This is a new program to train the next generation of scientists in the fields of hypertension and blood pressure regulation. These conditions represent enormous health care problems. The new American Heart Association and American College of Cardiology Guidelines now classify almost 50% of the adult population as being hypertensive. Autonomic dysfunction, manifested by syncope, presyncope and postural intolerance, becomes increasingly common with age and is terribly disabling. Despite the commonality of these disorders, their precise etiology remains poorly defined. Moreover, they often associated with and share underlying mechanisms with other cardiovascular and metabolic disorders. It is therefore mandatory that we train and develop outstanding scientists to pursue these related areas of investigation. We propose to ultimately include 4 post-doctoral fellows and 2 predoctoral graduate students in Vanderbilt Hypertension and Blood Pressure Regulation (VHBPR) program. These trainees will be involved in three related facets of research. One has to do with understanding mechanisms of hypertension and end organ damage and the role inflammation and immune activation. Members of the VHBPR have led the field in defining mechanisms of immune activation in hypertension and related fields and this has evolved into a new understanding of the vascular, renal and cerebral dysfunction and damage that occurs in this and associated cardiovascular illnesses. Trainees involved in these programs will become familiar with an emerging area of immunology as it pertains to hypertension and cardiovascular diseases. The second important area of investigation is conducted by our Vanderbilt Autonomic Dysfunction Center. This center performs translational research involving laboratory, animal and clinical research. A third major area of investigation relates to bioinformatics of hypertension and drug responses. These studies are greatly facilitated by the BioVu database (the Vanderbilt DNA database) that contains DNA for >300,000 patients and the Synthetic derivative (de-identified medical records linked to BioVu) and are facilitated by our Division of Genetic Medicine and Center for Personalized Medicine. Our trainees will have the opportunity to initiate studies on medication-resistant hypertension, as more than 15,000 BioVU subjects with documented medication-resistant hypertension will have genome interrogation completed by 2018, including a large number of African American subjects. In addition to these laboratory research experiences, the VHBPR program includes seminars, didactic lectures and specialized course work devoted to career development, leadership, responsible conduct of research and work life balance. In addition to this core curriculum, trainees in specialized areas will participate in tailored coursework and workshops related to their specific areas of investigation. The ultimate goal is to train successful scientists that will successfully compete for future funding and who can pursue successful academic careers.

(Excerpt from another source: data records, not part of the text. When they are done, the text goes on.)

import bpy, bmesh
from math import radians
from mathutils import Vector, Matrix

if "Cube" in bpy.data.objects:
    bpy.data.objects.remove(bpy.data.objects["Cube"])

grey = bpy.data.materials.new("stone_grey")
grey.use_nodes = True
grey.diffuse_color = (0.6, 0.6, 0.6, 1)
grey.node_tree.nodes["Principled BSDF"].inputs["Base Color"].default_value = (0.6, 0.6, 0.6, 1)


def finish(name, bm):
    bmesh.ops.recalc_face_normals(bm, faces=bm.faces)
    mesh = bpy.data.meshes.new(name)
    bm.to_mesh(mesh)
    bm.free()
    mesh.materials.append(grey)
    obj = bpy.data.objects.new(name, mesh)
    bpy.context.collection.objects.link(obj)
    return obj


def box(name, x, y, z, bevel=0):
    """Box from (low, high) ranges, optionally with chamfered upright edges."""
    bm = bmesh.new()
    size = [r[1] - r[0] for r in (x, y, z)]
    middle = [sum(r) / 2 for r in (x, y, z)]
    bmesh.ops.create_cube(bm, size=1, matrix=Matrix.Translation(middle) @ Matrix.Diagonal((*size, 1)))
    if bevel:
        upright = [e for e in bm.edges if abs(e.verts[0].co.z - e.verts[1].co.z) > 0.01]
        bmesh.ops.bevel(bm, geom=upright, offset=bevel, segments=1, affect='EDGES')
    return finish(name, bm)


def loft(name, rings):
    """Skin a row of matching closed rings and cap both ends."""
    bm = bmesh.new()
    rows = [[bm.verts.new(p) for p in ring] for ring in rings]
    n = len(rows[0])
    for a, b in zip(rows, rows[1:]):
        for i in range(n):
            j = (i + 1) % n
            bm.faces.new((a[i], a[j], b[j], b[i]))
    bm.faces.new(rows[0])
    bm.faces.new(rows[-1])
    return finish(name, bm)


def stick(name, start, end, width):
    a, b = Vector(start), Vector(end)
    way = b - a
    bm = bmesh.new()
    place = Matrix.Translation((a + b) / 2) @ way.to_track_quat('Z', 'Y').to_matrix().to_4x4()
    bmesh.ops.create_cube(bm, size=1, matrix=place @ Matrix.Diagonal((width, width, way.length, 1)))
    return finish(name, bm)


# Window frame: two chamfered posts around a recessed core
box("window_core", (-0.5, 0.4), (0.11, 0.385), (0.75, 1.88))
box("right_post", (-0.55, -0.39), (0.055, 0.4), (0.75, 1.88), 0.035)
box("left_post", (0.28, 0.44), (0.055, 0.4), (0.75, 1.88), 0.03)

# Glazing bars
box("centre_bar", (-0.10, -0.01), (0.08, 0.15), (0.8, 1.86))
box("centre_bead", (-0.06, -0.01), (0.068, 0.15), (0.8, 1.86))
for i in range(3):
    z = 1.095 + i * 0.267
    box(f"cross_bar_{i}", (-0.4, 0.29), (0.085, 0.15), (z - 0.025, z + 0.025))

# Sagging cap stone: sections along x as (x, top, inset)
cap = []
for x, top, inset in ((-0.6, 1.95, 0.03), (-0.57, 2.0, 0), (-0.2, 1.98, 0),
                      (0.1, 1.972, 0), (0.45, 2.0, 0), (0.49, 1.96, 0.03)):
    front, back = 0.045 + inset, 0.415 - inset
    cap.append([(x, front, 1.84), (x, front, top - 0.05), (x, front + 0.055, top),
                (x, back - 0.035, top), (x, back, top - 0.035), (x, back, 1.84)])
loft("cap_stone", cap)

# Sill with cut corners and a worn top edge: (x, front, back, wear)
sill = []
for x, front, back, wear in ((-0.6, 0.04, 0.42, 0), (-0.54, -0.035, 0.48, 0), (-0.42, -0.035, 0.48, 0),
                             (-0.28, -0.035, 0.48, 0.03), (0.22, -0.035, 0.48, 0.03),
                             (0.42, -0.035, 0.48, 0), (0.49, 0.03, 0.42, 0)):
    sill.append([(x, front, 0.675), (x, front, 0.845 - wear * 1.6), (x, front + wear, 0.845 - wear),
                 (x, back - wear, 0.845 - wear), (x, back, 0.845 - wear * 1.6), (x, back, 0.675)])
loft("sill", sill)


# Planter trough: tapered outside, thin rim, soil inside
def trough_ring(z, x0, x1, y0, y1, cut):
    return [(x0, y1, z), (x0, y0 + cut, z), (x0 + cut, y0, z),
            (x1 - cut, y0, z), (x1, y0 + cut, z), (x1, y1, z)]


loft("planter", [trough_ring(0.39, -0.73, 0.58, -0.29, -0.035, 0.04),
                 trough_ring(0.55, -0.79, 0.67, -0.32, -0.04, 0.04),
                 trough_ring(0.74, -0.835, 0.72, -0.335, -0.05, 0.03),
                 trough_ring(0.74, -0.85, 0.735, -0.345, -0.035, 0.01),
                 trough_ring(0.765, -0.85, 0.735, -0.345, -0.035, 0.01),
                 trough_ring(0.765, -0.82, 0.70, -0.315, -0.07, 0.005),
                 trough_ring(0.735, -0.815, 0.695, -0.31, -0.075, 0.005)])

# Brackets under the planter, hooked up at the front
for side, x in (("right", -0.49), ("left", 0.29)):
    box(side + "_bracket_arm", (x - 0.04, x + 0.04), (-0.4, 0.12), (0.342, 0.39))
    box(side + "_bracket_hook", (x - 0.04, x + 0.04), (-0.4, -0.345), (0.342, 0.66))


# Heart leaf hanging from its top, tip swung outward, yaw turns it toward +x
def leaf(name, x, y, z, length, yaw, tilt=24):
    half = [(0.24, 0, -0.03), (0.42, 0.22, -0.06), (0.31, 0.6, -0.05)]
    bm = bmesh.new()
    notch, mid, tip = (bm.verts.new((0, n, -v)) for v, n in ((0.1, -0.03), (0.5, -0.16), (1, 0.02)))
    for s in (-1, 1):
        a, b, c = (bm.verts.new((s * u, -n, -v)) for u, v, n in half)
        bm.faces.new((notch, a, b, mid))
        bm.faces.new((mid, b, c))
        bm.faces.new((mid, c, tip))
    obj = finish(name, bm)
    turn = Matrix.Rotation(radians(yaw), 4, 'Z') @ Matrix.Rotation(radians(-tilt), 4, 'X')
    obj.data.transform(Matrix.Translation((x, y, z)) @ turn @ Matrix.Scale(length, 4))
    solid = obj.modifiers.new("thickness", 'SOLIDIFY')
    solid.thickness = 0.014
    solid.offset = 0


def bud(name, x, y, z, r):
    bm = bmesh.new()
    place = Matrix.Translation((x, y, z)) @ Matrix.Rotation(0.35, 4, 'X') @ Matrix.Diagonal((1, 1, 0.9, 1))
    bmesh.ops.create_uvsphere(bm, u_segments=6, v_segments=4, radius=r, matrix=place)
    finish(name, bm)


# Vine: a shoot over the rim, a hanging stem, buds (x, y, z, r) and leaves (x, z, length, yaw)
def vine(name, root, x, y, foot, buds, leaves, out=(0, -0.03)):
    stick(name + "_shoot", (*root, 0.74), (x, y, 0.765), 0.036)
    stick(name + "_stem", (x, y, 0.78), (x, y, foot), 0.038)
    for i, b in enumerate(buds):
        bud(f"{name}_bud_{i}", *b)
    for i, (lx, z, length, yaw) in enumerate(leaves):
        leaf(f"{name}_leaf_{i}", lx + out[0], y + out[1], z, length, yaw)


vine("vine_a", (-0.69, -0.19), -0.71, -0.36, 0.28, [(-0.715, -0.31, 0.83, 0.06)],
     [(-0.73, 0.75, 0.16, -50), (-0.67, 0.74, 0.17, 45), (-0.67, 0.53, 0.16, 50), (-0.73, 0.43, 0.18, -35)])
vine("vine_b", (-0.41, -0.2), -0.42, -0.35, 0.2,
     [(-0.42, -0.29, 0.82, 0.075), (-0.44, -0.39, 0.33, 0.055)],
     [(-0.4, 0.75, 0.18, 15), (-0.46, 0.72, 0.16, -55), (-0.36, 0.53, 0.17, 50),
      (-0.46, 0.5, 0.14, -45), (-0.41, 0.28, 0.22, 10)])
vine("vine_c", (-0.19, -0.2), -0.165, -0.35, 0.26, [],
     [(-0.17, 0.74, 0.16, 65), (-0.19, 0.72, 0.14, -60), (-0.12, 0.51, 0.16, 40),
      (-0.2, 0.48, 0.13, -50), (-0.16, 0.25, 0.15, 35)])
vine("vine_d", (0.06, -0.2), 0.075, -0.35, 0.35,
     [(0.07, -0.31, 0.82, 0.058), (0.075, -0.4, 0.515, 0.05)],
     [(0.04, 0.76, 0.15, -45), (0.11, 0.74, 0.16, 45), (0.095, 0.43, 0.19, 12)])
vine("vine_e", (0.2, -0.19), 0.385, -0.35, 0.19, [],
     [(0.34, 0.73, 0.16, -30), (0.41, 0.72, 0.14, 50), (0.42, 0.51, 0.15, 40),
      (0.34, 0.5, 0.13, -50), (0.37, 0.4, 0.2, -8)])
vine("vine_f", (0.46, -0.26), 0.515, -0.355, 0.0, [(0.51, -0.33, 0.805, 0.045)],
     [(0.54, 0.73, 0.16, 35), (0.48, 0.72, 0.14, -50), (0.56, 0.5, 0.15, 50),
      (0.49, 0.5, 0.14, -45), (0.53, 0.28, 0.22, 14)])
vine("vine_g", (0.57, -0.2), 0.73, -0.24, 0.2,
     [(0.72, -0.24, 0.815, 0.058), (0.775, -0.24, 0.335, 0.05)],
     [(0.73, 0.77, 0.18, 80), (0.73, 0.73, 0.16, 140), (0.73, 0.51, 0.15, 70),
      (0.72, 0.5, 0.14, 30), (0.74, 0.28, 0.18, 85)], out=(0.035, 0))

Hypertension and autonomic dysfunction represent enormous health care burdens in the United States, affecting almost 50% of the population. Despite the common nature of these disorders, their causes remain poorly understood and treatment is not always successful. We propose to train highly qualified young scientists to pursue these are areas of research in the decades to come, ultimately to improve human health and well-being.